Hotlines and warmlines have been successfully used in the developed world to provide clinical advice; however, reports on their replicability in resource-limited settings are limited. A warmline was established in Rakai, Uganda, to support an antiretroviral therapy program. Over a 17-month period, a database was kept of who called, why they called, and the result of the call. A program evaluation was also administered to clinical staff. A total of 1303 calls (3.5 calls per weekday) were logged. The warmline was used mostly by field staff and peripherally based peer health workers. Calls addressed important clinical issues, including the need for urgent care, medication side effects, and follow-up needs. Most clinical staff felt that the warmline made their jobs easier and improved the health of patients. An HIV/AIDS warmline leveraged the skills of a limited workforce to provide increased access to HIV/AIDS care, advice, and education.

Chang LW, Kagaayi J, Nakigozi G, Galiwango R, Mulamba J, Ruwangula A, Gray RH, Quinn TC, Bollinger RC, Reynolds SJ. Telecommunications and health care: An HIV/AIDS Warmline for communication and consultation in Rakai, Uganda. J Int Assoc Physicians AIDS Care. 2008 Apr 25;7(3):130-32. PMCID: PMC2674571. doi: 10.1177/1545109708318525.

  • NIH/NIAID, Bethesda, MD

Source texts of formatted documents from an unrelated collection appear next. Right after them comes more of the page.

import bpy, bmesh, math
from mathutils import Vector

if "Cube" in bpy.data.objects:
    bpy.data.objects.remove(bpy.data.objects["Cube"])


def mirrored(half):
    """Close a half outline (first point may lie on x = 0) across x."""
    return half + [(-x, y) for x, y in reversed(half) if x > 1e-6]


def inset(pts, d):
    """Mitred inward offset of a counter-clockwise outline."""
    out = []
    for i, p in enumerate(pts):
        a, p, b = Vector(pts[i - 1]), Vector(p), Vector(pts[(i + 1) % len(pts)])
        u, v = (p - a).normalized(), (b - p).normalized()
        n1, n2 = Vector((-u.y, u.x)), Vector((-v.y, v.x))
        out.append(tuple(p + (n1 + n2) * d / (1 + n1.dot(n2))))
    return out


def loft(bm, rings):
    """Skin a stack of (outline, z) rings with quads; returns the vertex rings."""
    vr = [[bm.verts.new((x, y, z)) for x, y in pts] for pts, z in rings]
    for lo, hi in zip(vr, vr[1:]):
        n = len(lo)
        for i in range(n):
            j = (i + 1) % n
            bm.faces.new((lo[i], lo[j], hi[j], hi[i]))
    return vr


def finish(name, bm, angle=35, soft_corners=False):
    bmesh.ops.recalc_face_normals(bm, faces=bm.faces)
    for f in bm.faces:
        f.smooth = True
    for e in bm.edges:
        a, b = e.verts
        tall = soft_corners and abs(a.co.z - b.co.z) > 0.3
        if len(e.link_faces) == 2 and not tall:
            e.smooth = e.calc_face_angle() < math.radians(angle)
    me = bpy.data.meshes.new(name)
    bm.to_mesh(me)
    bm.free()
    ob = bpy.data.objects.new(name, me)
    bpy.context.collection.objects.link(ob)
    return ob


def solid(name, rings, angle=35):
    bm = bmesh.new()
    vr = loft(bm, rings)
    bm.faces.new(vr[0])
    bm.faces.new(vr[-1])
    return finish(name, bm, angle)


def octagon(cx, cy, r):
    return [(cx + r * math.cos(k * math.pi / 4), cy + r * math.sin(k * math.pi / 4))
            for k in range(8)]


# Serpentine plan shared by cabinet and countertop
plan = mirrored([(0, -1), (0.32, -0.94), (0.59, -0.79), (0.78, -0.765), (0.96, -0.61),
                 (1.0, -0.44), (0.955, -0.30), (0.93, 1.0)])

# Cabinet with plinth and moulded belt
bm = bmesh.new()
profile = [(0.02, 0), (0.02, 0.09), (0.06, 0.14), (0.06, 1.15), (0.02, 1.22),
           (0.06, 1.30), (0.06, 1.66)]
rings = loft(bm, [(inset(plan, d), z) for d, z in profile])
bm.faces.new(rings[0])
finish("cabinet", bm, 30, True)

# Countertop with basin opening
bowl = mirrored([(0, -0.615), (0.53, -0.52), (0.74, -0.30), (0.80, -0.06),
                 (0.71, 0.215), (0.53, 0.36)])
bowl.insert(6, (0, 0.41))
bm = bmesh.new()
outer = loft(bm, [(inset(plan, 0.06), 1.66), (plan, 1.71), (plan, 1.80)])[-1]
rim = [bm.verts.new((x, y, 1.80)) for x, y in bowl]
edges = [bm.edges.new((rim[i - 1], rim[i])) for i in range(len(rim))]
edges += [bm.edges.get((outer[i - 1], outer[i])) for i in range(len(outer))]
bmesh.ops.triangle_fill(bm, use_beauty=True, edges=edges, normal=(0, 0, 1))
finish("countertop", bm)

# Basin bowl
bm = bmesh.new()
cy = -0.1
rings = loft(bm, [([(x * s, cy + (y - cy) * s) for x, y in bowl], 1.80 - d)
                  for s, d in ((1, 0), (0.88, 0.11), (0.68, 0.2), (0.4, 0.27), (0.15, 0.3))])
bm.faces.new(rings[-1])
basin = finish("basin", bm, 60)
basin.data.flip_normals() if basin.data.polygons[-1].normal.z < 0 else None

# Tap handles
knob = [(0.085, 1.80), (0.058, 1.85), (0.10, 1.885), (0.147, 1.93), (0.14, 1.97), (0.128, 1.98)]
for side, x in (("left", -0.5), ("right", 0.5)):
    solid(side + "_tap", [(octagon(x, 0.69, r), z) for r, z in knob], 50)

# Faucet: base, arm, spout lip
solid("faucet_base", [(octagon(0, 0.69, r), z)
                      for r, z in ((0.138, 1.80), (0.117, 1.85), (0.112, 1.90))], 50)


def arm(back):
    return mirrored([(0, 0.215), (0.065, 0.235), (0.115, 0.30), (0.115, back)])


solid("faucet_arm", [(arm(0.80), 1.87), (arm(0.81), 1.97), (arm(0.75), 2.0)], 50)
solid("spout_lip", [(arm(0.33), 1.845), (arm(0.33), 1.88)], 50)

  • Rakai Health Sciences Program, Rakai, Uganda 

  • Johns Hopkins Bloomberg School of Public Health, Baltimore, MD